Every year, as a new crop of seniors realizes that the end (of college) is in sight, there are those who consider going straight on to a PhD. For some of them, college has been a time of growth through exposure to new ideas. They may have conducted independent research or joined honor societies or attended conferences where they had deep conversations with intelligent people who shared their interests. They don’t want to lose that. I don’t blame them! Others, perhaps, don’t know what to do with their lives, but figure they’re pretty good at school, so they may as well continue. For others, there are simply no job opportunities in sight, and further education lets them defer student loans.

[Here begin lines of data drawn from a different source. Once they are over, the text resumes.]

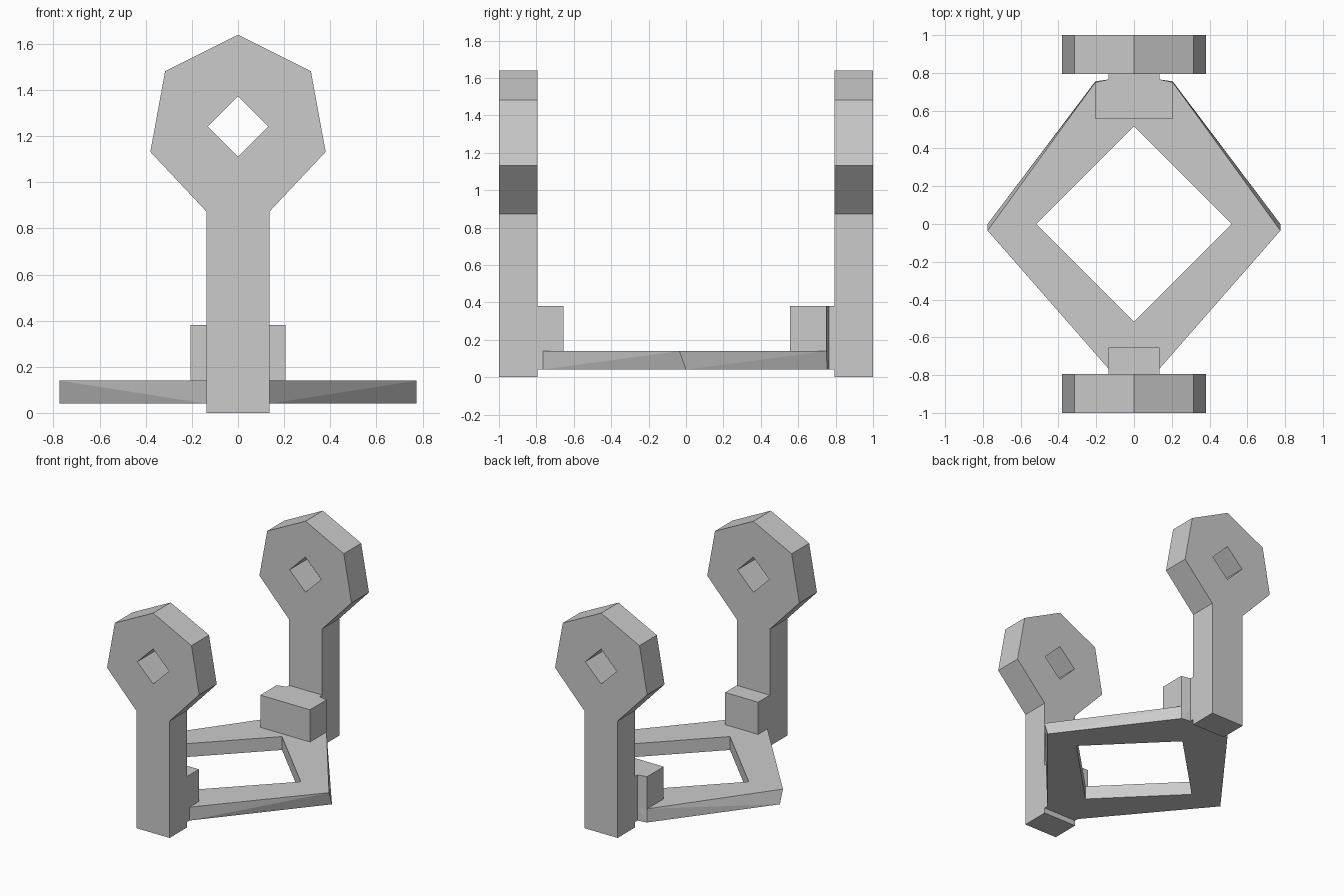
import bpy
import bmesh

if "Cube" in bpy.data.objects:
    bpy.data.objects.remove(bpy.data.objects["Cube"])


def mirrored_solid(name, lower, upper):
    """Join two matching right-half outlines into a solid, mirrored across x = 0."""
    bm = bmesh.new()
    n = len(lower)
    for s in (1, -1):
        a = [bm.verts.new((s * x, y, z)) for x, y, z in lower]
        b = [bm.verts.new((s * x, y, z)) for x, y, z in upper]
        bm.faces.new(a)
        bm.faces.new(b)
        for i in range(n):
            j = (i + 1) % n
            if abs(lower[i][0]) + abs(lower[j][0]) < 1e-6:
                continue  # centre seam stays open
            bm.faces.new((a[i], a[j], b[j]))
            bm.faces.new((a[i], b[j], b[i]))
    bmesh.ops.remove_doubles(bm, verts=bm.verts, dist=1e-5)
    bmesh.ops.recalc_face_normals(bm, faces=bm.faces)
    mesh = bpy.data.meshes.new(name)
    bm.to_mesh(mesh)
    bm.free()
    obj = bpy.data.objects.new(name, mesh)
    bpy.context.collection.objects.link(obj)
    return obj


def slab(name, outline, z0, z1):
    return mirrored_solid(name, [(x, y, z0) for x, y in outline],
                          [(x, y, z1) for x, y in outline])


# Upright arms with a faceted eye and a diamond hole
arm = [(0, 0), (.136, 0), (.136, .872), (.38, 1.132), (.316, 1.482),
       (0, 1.64), (0, 1.373), (.131, 1.242), (0, 1.111)]
for name, y0, y1 in (("front_arm", -1, -.793), ("back_arm", .795, 1)):
    mirrored_solid(name, [(x, y0, z) for x, z in arm],
                   [(x, y1, z) for x, z in arm])

# Diamond base frame, its side corners leaning slightly
hole = [(0, .518), (.518, 0), (0, -.518)]
front = [(0, -.793), (.136, -.793), (.136, -.765)]
back = [(.136, .765), (.136, .795), (0, .795)]
bottom = front + [(.775, 0), (.205, .755)] + back + hole
top = front + [(.775, -.035), (.205, .75)] + back + hole
mirrored_solid("base_frame", [(x, y, .04) for x, y in bottom],
               [(x, y, .14) for x, y in top])

# Stop blocks on the frame against each arm
slab("front_block", [(0, -.793), (.136, -.793), (.136, -.655), (0, -.655)], .14, .38)
slab("back_block", [(0, .555), (.205, .555), (.205, .75)] + back, .14, .38)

There’s no consensus among faculty whether to encourage or discourage these often idealistic dreamers in their quest for higher learning. It’s popular these days to discourage them, pointing to their (often) unrealistic expectations, the inadequate funding of higher education, and the poor job market. By encouraging them, are we setting them up to fail? I’ve encountered the argument that, given the limited resources for higher education, it should go to only the very best, who will advance the discipline. And even they aren’t guaranteed employment.
But there’s also pressure to encourage our students to pursue PhDs. At my university, we have an entire office devoted to helping students apply for prestigious fellowships. If our students get into recognized graduate programs, our rankings go up. Our department looks good if our recent graduates are pursuing PhDs. It certainly beats the alternative, which may be moving back home and working at Starbucks.
But frankly, as a Christian, I believe in higher education. Not that it makes us more valuable as people. And it certainly doesn’t make us any better Christians. Not everyone is called to do what I do. But understanding God’s world and the people God created is important. And frankly, I have devoted my life to my field because I think it matters. We need more people trained in the kinds of issues my discipline addresses. I sincerely believe this.
So do I encourage my students to apply to graduate school? Often I do, although I ask them some difficult questions first. My advice to them would often go somewhat like this:
Are you most interested in the career or the education? If the career is most important, then you may wish to think again. Professional programs, not PhDs, provide career training. Graduate school is not a hoop to jump through to get to what you really want to do. It’s a commitment that will last for many years, probably changing the direction of your life . . . (Read the rest of the article here.)